### Stored data entries:
+===+

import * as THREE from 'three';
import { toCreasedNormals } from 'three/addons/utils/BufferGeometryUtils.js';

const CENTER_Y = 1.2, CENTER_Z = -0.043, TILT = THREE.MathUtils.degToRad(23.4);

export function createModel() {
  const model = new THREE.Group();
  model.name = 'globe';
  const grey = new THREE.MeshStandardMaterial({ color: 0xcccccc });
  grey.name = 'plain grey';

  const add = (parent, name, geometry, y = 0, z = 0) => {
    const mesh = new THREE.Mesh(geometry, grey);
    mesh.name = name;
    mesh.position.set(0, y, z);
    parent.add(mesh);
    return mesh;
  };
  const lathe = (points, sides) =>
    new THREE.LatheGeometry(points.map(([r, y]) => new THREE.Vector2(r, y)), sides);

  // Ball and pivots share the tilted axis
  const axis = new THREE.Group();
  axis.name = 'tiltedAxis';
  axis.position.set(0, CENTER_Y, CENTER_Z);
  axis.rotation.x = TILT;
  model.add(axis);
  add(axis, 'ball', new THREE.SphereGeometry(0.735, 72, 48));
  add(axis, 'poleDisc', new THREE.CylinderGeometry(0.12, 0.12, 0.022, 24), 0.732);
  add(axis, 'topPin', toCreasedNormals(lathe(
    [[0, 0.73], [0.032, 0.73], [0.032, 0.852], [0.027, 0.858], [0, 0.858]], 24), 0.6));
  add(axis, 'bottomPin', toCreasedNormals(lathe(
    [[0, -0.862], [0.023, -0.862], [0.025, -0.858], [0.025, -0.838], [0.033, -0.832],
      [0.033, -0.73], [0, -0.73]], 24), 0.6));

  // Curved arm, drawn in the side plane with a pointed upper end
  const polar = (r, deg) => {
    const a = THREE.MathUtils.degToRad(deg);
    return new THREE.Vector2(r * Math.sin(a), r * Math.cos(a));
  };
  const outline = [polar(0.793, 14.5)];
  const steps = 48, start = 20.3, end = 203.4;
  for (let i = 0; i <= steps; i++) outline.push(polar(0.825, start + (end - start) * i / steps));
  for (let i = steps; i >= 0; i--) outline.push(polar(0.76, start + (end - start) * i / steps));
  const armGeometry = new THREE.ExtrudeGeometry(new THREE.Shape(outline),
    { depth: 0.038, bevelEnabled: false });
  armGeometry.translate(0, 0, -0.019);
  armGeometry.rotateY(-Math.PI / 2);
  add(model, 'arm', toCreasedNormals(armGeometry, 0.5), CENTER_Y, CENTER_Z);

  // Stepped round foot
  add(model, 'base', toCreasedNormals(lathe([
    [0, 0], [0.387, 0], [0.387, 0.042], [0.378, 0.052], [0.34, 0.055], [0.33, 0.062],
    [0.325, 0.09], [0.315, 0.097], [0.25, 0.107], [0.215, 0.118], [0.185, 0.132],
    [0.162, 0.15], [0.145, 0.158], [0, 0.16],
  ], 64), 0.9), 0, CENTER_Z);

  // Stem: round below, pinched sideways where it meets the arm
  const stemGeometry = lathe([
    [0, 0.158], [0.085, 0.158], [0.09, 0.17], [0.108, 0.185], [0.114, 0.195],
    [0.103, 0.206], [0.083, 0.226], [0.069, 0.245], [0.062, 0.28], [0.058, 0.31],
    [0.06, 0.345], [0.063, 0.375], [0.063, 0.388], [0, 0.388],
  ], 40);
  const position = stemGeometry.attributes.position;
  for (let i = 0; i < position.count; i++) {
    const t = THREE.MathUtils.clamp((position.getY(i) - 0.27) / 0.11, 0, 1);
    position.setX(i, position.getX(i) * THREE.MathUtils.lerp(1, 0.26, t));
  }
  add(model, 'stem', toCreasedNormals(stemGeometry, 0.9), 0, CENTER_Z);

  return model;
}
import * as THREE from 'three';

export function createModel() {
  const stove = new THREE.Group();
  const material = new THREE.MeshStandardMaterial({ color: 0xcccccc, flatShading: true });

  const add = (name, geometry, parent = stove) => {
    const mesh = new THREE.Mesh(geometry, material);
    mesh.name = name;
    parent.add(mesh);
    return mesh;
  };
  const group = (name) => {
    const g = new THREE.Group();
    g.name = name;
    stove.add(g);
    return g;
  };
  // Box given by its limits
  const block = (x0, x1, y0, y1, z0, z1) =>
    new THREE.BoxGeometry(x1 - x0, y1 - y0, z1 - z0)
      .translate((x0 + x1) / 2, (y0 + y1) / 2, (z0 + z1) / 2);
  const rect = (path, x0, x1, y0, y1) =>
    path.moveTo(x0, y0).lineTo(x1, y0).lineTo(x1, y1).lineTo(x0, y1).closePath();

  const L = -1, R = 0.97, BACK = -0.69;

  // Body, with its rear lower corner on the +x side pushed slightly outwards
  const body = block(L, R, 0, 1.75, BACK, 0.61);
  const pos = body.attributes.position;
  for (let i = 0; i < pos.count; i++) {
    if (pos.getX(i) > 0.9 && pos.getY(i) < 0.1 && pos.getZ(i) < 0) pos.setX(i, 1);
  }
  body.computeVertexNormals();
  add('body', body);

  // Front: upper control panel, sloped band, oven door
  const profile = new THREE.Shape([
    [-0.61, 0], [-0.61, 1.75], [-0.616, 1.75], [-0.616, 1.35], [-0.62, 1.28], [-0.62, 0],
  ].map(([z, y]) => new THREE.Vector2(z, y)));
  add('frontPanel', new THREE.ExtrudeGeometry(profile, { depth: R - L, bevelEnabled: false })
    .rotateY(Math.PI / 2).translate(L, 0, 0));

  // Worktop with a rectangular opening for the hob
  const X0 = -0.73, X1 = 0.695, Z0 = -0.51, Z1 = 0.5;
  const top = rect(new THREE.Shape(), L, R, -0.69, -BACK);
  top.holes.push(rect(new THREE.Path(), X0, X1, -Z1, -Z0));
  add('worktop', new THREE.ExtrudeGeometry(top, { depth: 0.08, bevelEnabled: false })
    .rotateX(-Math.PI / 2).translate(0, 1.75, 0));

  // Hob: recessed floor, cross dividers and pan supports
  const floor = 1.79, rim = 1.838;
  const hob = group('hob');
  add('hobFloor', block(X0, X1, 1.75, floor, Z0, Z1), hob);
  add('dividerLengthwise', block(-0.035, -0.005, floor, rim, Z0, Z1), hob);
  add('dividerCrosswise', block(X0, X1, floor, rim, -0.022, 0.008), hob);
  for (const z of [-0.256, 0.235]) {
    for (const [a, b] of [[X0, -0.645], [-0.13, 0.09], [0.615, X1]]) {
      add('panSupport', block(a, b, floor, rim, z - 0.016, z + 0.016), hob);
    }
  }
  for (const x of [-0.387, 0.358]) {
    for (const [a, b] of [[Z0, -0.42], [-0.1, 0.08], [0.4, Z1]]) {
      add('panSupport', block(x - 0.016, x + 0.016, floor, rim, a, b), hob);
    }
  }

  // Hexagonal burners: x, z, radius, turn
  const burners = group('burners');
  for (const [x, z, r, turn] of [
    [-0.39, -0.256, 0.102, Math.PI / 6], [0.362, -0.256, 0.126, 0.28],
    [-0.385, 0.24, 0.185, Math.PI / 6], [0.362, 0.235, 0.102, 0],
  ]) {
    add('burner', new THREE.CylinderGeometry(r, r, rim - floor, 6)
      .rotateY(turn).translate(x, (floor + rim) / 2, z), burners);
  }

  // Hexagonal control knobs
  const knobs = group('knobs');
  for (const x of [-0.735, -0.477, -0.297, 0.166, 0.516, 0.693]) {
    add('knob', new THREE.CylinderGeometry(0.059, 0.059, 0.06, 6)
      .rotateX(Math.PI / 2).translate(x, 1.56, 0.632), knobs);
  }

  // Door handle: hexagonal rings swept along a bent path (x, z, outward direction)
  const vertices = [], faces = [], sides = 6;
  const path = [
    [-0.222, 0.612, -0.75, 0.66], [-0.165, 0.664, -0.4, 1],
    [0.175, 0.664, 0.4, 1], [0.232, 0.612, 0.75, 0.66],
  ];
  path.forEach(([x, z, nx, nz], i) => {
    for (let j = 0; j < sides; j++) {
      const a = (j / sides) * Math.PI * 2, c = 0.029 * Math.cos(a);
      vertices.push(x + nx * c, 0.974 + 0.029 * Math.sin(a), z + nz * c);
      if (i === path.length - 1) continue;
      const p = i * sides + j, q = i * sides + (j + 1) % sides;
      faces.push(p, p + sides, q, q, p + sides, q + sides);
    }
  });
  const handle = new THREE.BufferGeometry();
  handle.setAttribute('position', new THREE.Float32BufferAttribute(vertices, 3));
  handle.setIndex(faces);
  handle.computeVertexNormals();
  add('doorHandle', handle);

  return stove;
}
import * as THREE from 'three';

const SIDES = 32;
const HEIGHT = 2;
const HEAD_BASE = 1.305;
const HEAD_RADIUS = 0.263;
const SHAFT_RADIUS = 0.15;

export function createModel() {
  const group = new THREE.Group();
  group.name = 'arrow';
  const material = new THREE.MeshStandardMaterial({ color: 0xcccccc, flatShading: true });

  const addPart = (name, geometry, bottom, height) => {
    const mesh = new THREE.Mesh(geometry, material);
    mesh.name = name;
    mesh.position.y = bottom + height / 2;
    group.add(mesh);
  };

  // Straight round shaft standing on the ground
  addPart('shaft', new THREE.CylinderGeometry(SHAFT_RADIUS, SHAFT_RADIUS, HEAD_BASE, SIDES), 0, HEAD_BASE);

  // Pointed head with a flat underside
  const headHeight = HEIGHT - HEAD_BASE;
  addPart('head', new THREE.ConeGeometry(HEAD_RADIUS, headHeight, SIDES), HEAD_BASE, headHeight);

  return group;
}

+===+

### WHAT TO PRODUCE:
Give again exactly, and only, the lines above starting at the one with "const top = rect(new" and ending at the one with "2).translate(0, 1.75, 0));".

### YOUR SOLUTION:
  const top = rect(new THREE.Shape(), L, R, -0.69, -BACK);
  top.holes.push(rect(new THREE.Path(), X0, X1, -Z1, -Z0));
  add('worktop', new THREE.ExtrudeGeometry(top, { depth: 0.08, bevelEnabled: false })
    .rotateX(-Math.PI / 2).translate(0, 1.75, 0));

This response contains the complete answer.